Tips for resolving possible browser cache problems or forcing the browser to load a fresh copy of web site pages.


Most browsers, computer operating systems, and internet hardware (routers, etc.) employ some type of caching to reduce the amount of time needed to resolve the actual address of a web site. Sometimes a browser will cache information about a site that is no longer valid or doesn't match the actual content of the site on the server. When this happens, you may experience problems accessing the site from your computer, even though the site is actively working and available. This is usually caused by caching, where your computer or browser uses old information to try to reach the site, but it needs to update that information to find the site properly. Here are some tips for forcing your browser and computer to use current information instead of its obsolete cache data when trying to reach the site:

The easiest way to force most popular Windows browsers to retrieve a fresh copy of the image from the server is to press CTRL+F5 while viewing the page. In Chrome on a Mac, you can use Command + Shift + R to force the current page to reload with the new image. In Safari, try Cmd + Option + R to reload the current page without using the cache (be sure to use these keyboard shortcuts while viewing your website page). In most cases, this will force the browser to update its cache with the most recent version of the image.

If using CTRL+F5 to reload a page from the server does not resolve the issue, you may need to clear the cache altogether for your browser. Here are some additional tips for clearing the various temporary caches so your browser can reload the current information from your website:

Microsoft Edge Browser: To clear/reset your cache in Microsoft Edge, go to the Settings page and select the Privacy and Services option from the menu. Then scroll down the page and find the "Clear browsing data now" item and click the button "Choose what to clear" next to it. On the window that pops up, UNcheck all options except for "Cached images and files", which should remain checked. Select "All Time" for the Time Range at the top of the window, then click the "Clear Now" button at the bottom.

Firefox Browser: To clear/reset the cache in Firefox, use the Clear Private Data menu option to remove temporary cache files.

Google Chrome Browser: To clear/reset the cache in Chrome, go to the Settings page and select the Privacy and Security option from the menu and click the "Clear browsing data" option. On the window that pops up, UNcheck all options except for "Cached images and files", which should remain checked. Select "All Time" for the Time Range at the top of the window, then click the "Clear Data" button at the bottom.

Windows Operating System Cache: Clear your local Windows DNS cache which is responsible for resolving the location of your site. Bring up a command window by clicking Start, then Run, then enter "CMD" and press enter. In the command window that opens, enter the following command: IPCONFIG /FLUSHDNS {press enter}

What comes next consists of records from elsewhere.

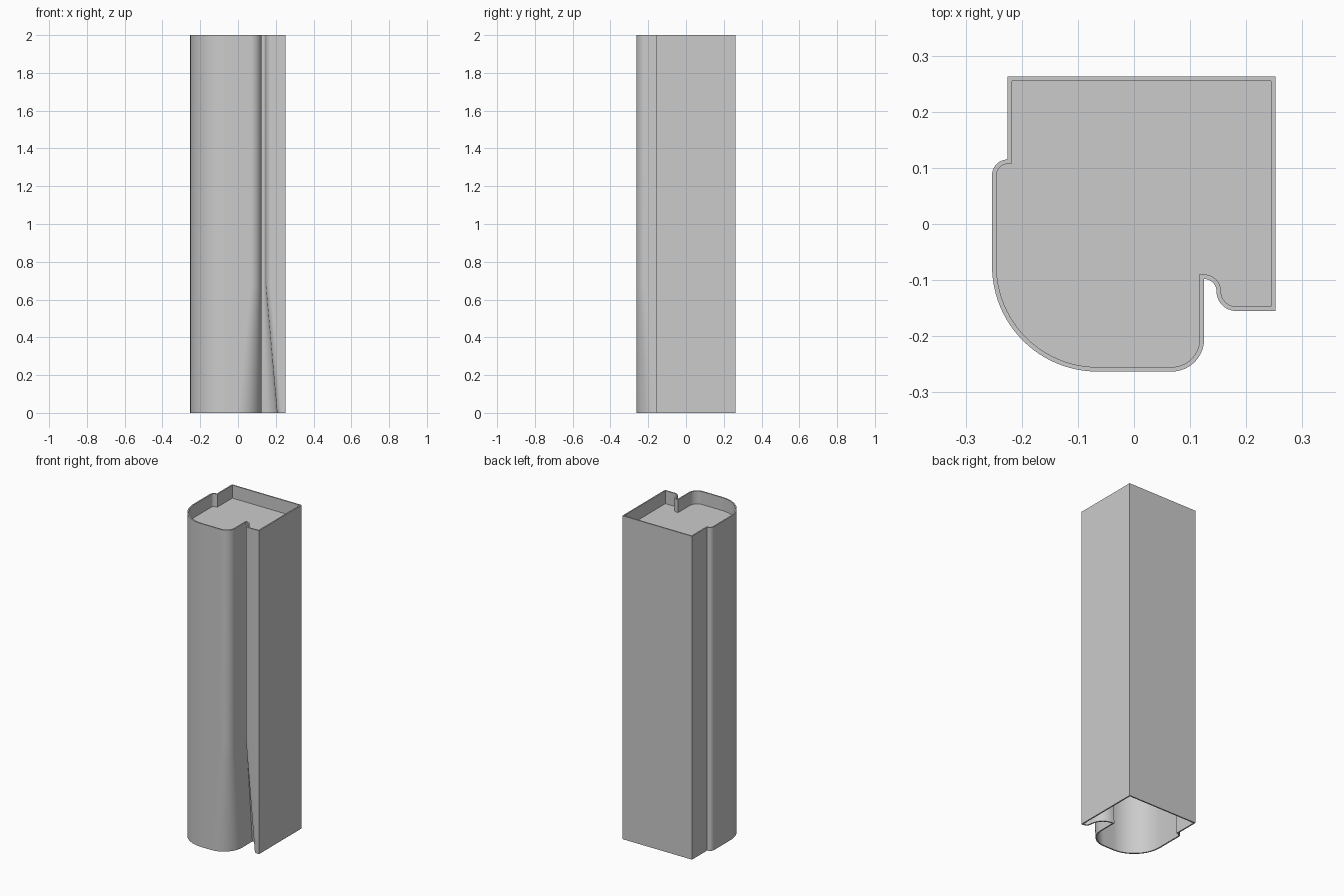
import bpy, bmesh, math
from mathutils import Vector

if "Cube" in bpy.data.objects:
    bpy.data.objects.remove(bpy.data.objects["Cube"])

HEIGHT, FLARE_TOP, FLOOR_Z, WALL = 2.0, 0.67, 1.92, 0.008
LEFT, RIGHT, FRONT, BACK = -0.253, 0.252, -0.263, 0.263
GROOVE_X, GROOVE_Y = 0.125, -0.12

grey = bpy.data.materials.new("light_grey")
grey.use_nodes = True
grey.diffuse_color = (0.6, 0.6, 0.6, 1)
grey.node_tree.nodes["Principled BSDF"].inputs["Base Color"].default_value = grey.diffuse_color


def arc(cx, cy, r, start, end, steps):
    angles = [math.radians(start + (end - start) * i / steps) for i in range(steps + 1)]
    return [Vector((cx + r * math.cos(a), cy + r * math.sin(a))) for a in angles]


def outline(z):
    """Outer cross-section; the groove and front corner widen towards the foot."""
    t = max(0, 1 - z / FLARE_TOP)
    groove = 0.022 + 0.06 * t
    corner = 0.058 + 0.067 * t
    big, fillet, lip = 0.188, 0.035, 0.028
    pts = [Vector((RIGHT, BACK)), Vector((LEFT + lip, BACK))]
    pts += arc(LEFT + lip, 0.087, lip, 90, 180, 10)
    pts += arc(LEFT + big, FRONT + big, big, 180, 270, 24)
    pts += arc(GROOVE_X - corner, FRONT + corner, corner, 270, 360, 16)
    pts += arc(GROOVE_X, GROOVE_Y, groove, 90, 0, 12)
    pts += arc(GROOVE_X + groove + fillet, GROOVE_Y, fillet, 180, 270, 12)[1:]
    pts.append(Vector((RIGHT, GROOVE_Y - fillet)))
    return pts


def inset(pts, d):
    """Mitred offset into the solid side of a counter-clockwise outline."""
    out = []
    for i, p in enumerate(pts):
        a = (p - pts[i - 1]).normalized()
        b = (pts[(i + 1) % len(pts)] - p).normalized()
        n1, n2 = Vector((-a.y, a.x)), Vector((-b.y, b.x))
        out.append(p + (n1 + n2) * d / (1 + n1.dot(n2)))
    return out


def ring(bm, pts, z):
    return [bm.verts.new((p.x, p.y, z)) for p in pts]


def bridge(bm, lower, upper):
    n = len(lower)
    for i in range(n):
        j = (i + 1) % n
        bm.faces.new((lower[i], lower[j], upper[j], upper[i]))


def finish(bm, name):
    bmesh.ops.recalc_face_normals(bm, faces=bm.faces)
    mesh = bpy.data.meshes.new(name)
    bm.to_mesh(mesh)
    bm.free()
    mesh.materials.append(grey)
    obj = bpy.data.objects.new(name, mesh)
    bpy.context.collection.objects.link(obj)
    bpy.ops.object.select_all(action="DESELECT")
    obj.select_set(True)
    bpy.context.view_layer.objects.active = obj
    bpy.ops.object.shade_smooth_by_angle(angle=math.radians(30))


# Hollow column wall, open at both ends
levels = [FLARE_TOP * i / 8 for i in range(9)] + [HEIGHT]
bm = bmesh.new()
outer = [ring(bm, outline(z), z) for z in levels]
inner = [ring(bm, inset(outline(z), WALL), z) for z in levels]
for shell in (outer, inner):
    for low, high in zip(shell, shell[1:]):
        bridge(bm, low, high)
for end in (0, -1):
    bridge(bm, outer[end], inner[end])
finish(bm, "column_wall")

# Recessed floor near the top
bm = bmesh.new()
plate = inset(outline(HEIGHT), WALL)
low, high = ring(bm, plate, FLOOR_Z - WALL), ring(bm, plate, FLOOR_Z)
bridge(bm, low, high)
bm.faces.new(low)
bm.faces.new(high)
finish(bm, "recessed_floor")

Router Cache: If you are using a router, it may have its own internal cache. If possible, reboot the router to see if it will resolve the issue.

• If all else fails, try rebooting your computer after completing these steps, which may also help resolve the issue by helping to clear any additional caching being done by the operating system or other internet applications running on your computer.

The following website* contains general information about clearing the cache for various brands of browsers:
http://www.refreshyourcache.com

* Websites listed in this article are not associated with HOASpace.com or Software with Brains, LLC. They are mentioned solely as an additional resource that you may find helpful, however, no endorsement or implied warranty of any kind is intended or implied, and your decision to visit such sites is done entirely at your own risk.


Article ID: 10167